Action item: A faithful, picture-free copy of the listing below is required.

Records:

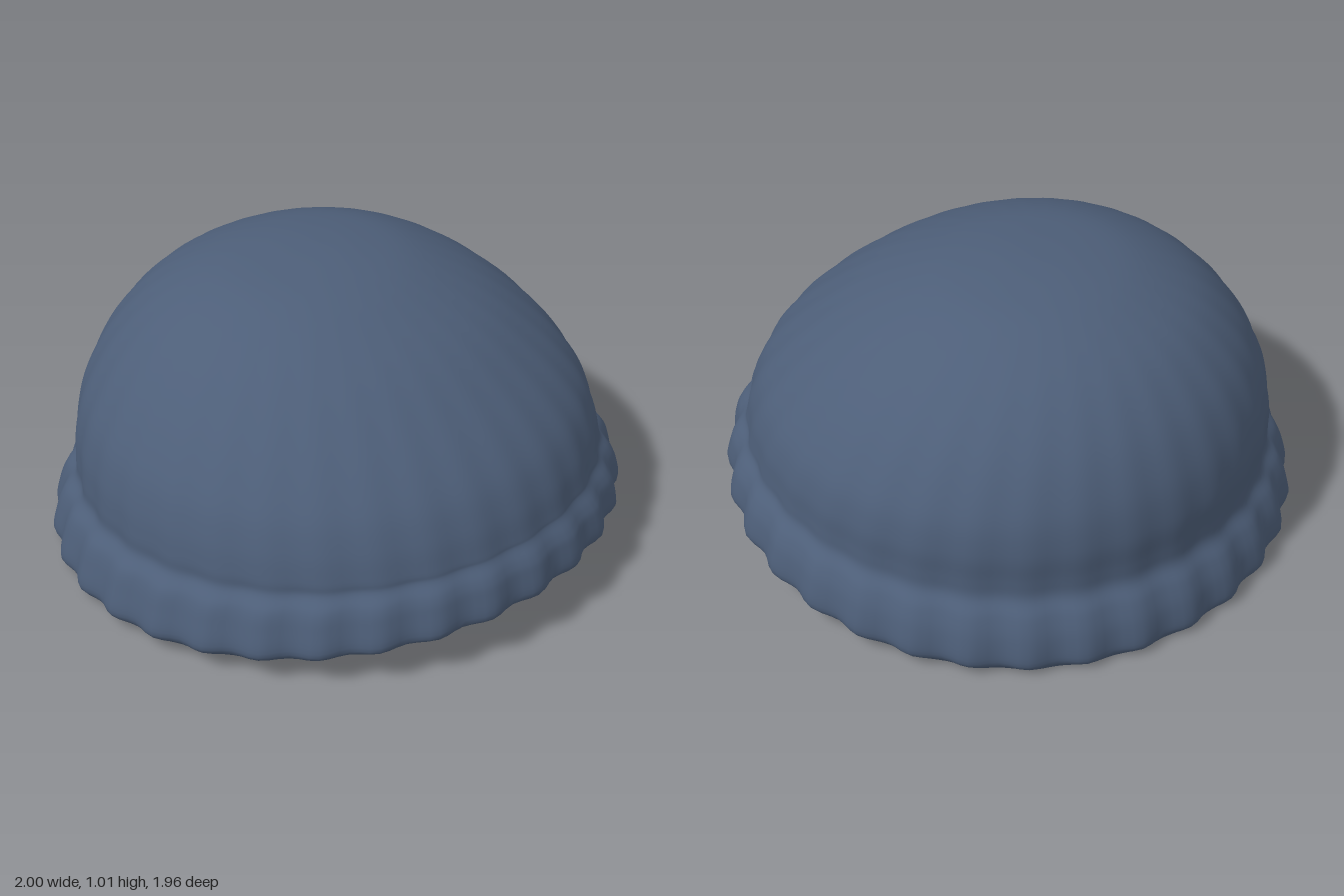
import * as THREE from 'three';

const RIBS = 32;
const SEGMENTS = RIBS * 6;
const ROWS = 60;

// Rings from the rim to the crown: [xRight, xLeft, zBack, zFront, yFront, yBack, ySide, ribDepth]
const RINGS = [
  [-0.955, 0.955, -0.95, 0.93, 0.155, 0.0, 0.032, 0.01],
  [-1.0, 1.0, -0.975, 0.98, 0.185, 0.035, 0.08, 0.024],
  [-0.98, 0.985, -0.96, 0.965, 0.27, 0.12, 0.17, 0.02],
  [-0.955, 0.955, -0.93, 0.945, 0.31, 0.19, 0.235, 0.018],
  [-0.912, 0.915, -0.89, 0.915, 0.345, 0.245, 0.28, 0.012],
  [-0.905, 0.907, -0.885, 0.905, 0.37, 0.31, 0.34, 0.009],
  [-0.885, 0.902, -0.885, 0.875, 0.46, 0.43, 0.44, 0.008],
  [-0.835, 0.865, -0.85, 0.81, 0.57, 0.58, 0.56, 0.007],
  [-0.715, 0.755, -0.77, 0.68, 0.7, 0.73, 0.72, 0.006],
  [-0.55, 0.59, -0.635, 0.485, 0.845, 0.865, 0.863, 0.004],
  [-0.34, 0.39, -0.45, 0.24, 0.958, 0.96, 0.965, 0.002],
  [-0.13, 0.21, -0.28, 0.04, 1.002, 1.0, 1.0, 0],
  [0.05, 0.05, -0.12, -0.12, 1.01, 1.01, 1.01, 0],
];

// One smooth curve per ring measurement
const curves = RINGS[0].map((_, c) =>
  new THREE.SplineCurve(RINGS.map((ring, i) => new THREE.Vector2(i, ring[c]))));

function capGeometry() {
  const positions = [];
  const indices = [];
  for (let row = 0; row < ROWS; row++) {
    const [xr, xl, zb, zf, yf, yb, ys, depth] = curves.map((c) => c.getPoint(row / ROWS).y);
    for (let s = 0; s < SEGMENTS; s++) {
      const a = (s / SEGMENTS) * Math.PI * 2;
      const sin = Math.sin(a);
      const cos = Math.cos(a);
      // Knitted ribs pull the ring inward between peaks
      const rib = 1 - depth * (0.5 - 0.5 * Math.cos(a * RIBS));
      positions.push(
        (xl + xr) / 2 + ((xl - xr) / 2) * sin * rib,
        ys + ((yf - yb) / 2) * cos + ((yf + yb) / 2 - ys) * cos * cos,
        (zf + zb) / 2 + ((zf - zb) / 2) * cos * rib,
      );
    }
  }
  const apex = ROWS * SEGMENTS;
  positions.push(0.05, 1.01, -0.12);
  for (let row = 0; row < ROWS; row++) {
    for (let s = 0; s < SEGMENTS; s++) {
      const next = (s + 1) % SEGMENTS;
      const a = row * SEGMENTS + s;
      const b = row * SEGMENTS + next;
      if (row === ROWS - 1) indices.push(a, b, apex);
      else indices.push(a, b, b + SEGMENTS, a, b + SEGMENTS, a + SEGMENTS);
    }
  }
  const geometry = new THREE.BufferGeometry();
  geometry.setAttribute('position', new THREE.Float32BufferAttribute(positions, 3));
  geometry.setIndex(indices);
  geometry.computeVertexNormals();
  return geometry;
}

export function createModel() {
  const wool = new THREE.MeshStandardMaterial({ color: 0x4d5e78, side: THREE.DoubleSide });
  wool.name = 'slate blue wool';

  // Slouched dome with a rolled, ribbed cuff, open underneath
  const cap = new THREE.Mesh(capGeometry(), wool);
  cap.name = 'knitCap';

  const group = new THREE.Group();
  group.name = 'woolHat';
  group.add(cap);
  return group;
}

Exercise result:
import * as THREE from 'three';

const RIBS = 32;
const SEGMENTS = RIBS * 6;
const ROWS = 60;

// Rings from the rim to the crown: [xRight, xLeft, zBack, zFront, yFront, yBack, ySide, ribDepth]
const RINGS = [
  [-0.955, 0.955, -0.95, 0.93, 0.155, 0.0, 0.032, 0.01],
  [-1.0, 1.0, -0.975, 0.98, 0.185, 0.035, 0.08, 0.024],
  [-0.98, 0.985, -0.96, 0.965, 0.27, 0.12, 0.17, 0.02],
  [-0.955, 0.955, -0.93, 0.945, 0.31, 0.19, 0.235, 0.018],
  [-0.912, 0.915, -0.89, 0.915, 0.345, 0.245, 0.28, 0.012],
  [-0.905, 0.907, -0.885, 0.905, 0.37, 0.31, 0.34, 0.009],
  [-0.885, 0.902, -0.885, 0.875, 0.46, 0.43, 0.44, 0.008],
  [-0.835, 0.865, -0.85, 0.81, 0.57, 0.58, 0.56, 0.007],
  [-0.715, 0.755, -0.77, 0.68, 0.7, 0.73, 0.72, 0.006],
  [-0.55, 0.59, -0.635, 0.485, 0.845, 0.865, 0.863, 0.004],
  [-0.34, 0.39, -0.45, 0.24, 0.958, 0.96, 0.965, 0.002],
  [-0.13, 0.21, -0.28, 0.04, 1.002, 1.0, 1.0, 0],
  [0.05, 0.05, -0.12, -0.12, 1.01, 1.01, 1.01, 0],
];

// One smooth curve per ring measurement
const curves = RINGS[0].map((_, c) =>
  new THREE.SplineCurve(RINGS.map((ring, i) => new THREE.Vector2(i, ring[c]))));

function capGeometry() {
  const positions = [];
  const indices = [];
  for (let row = 0; row < ROWS; row++) {
    const [xr, xl, zb, zf, yf, yb, ys, depth] = curves.map((c) => c.getPoint(row / ROWS).y);
    for (let s = 0; s < SEGMENTS; s++) {
      const a = (s / SEGMENTS) * Math.PI * 2;
      const sin = Math.sin(a);
      const cos = Math.cos(a);
      // Knitted ribs pull the ring inward between peaks
      const rib = 1 - depth * (0.5 - 0.5 * Math.cos(a * RIBS));
      positions.push(
        (xl + xr) / 2 + ((xl - xr) / 2) * sin * rib,
        ys + ((yf - yb) / 2) * cos + ((yf + yb) / 2 - ys) * cos * cos,
        (zf + zb) / 2 + ((zf - zb) / 2) * cos * rib,
      );
    }
  }
  const apex = ROWS * SEGMENTS;
  positions.push(0.05, 1.01, -0.12);
  for (let row = 0; row < ROWS; row++) {
    for (let s = 0; s < SEGMENTS; s++) {
      const next = (s + 1) % SEGMENTS;
      const a = row * SEGMENTS + s;
      const b = row * SEGMENTS + next;
      if (row === ROWS - 1) indices.push(a, b, apex);
      else indices.push(a, b, b + SEGMENTS, a, b + SEGMENTS, a + SEGMENTS);
    }
  }
  const geometry = new THREE.BufferGeometry();
  geometry.setAttribute('position', new THREE.Float32BufferAttribute(positions, 3));
  geometry.setIndex(indices);
  geometry.computeVertexNormals();
  return geometry;
}

export function createModel() {
  const wool = new THREE.MeshStandardMaterial({ color: 0x4d5e78, side: THREE.DoubleSide });
  wool.name = 'slate blue wool';

  // Slouched dome with a rolled, ribbed cuff, open underneath
  const cap = new THREE.Mesh(capGeometry(), wool);
  cap.name = 'knitCap';

  const group = new THREE.Group();
  group.name = 'woolHat';
  group.add(cap);
  return group;
}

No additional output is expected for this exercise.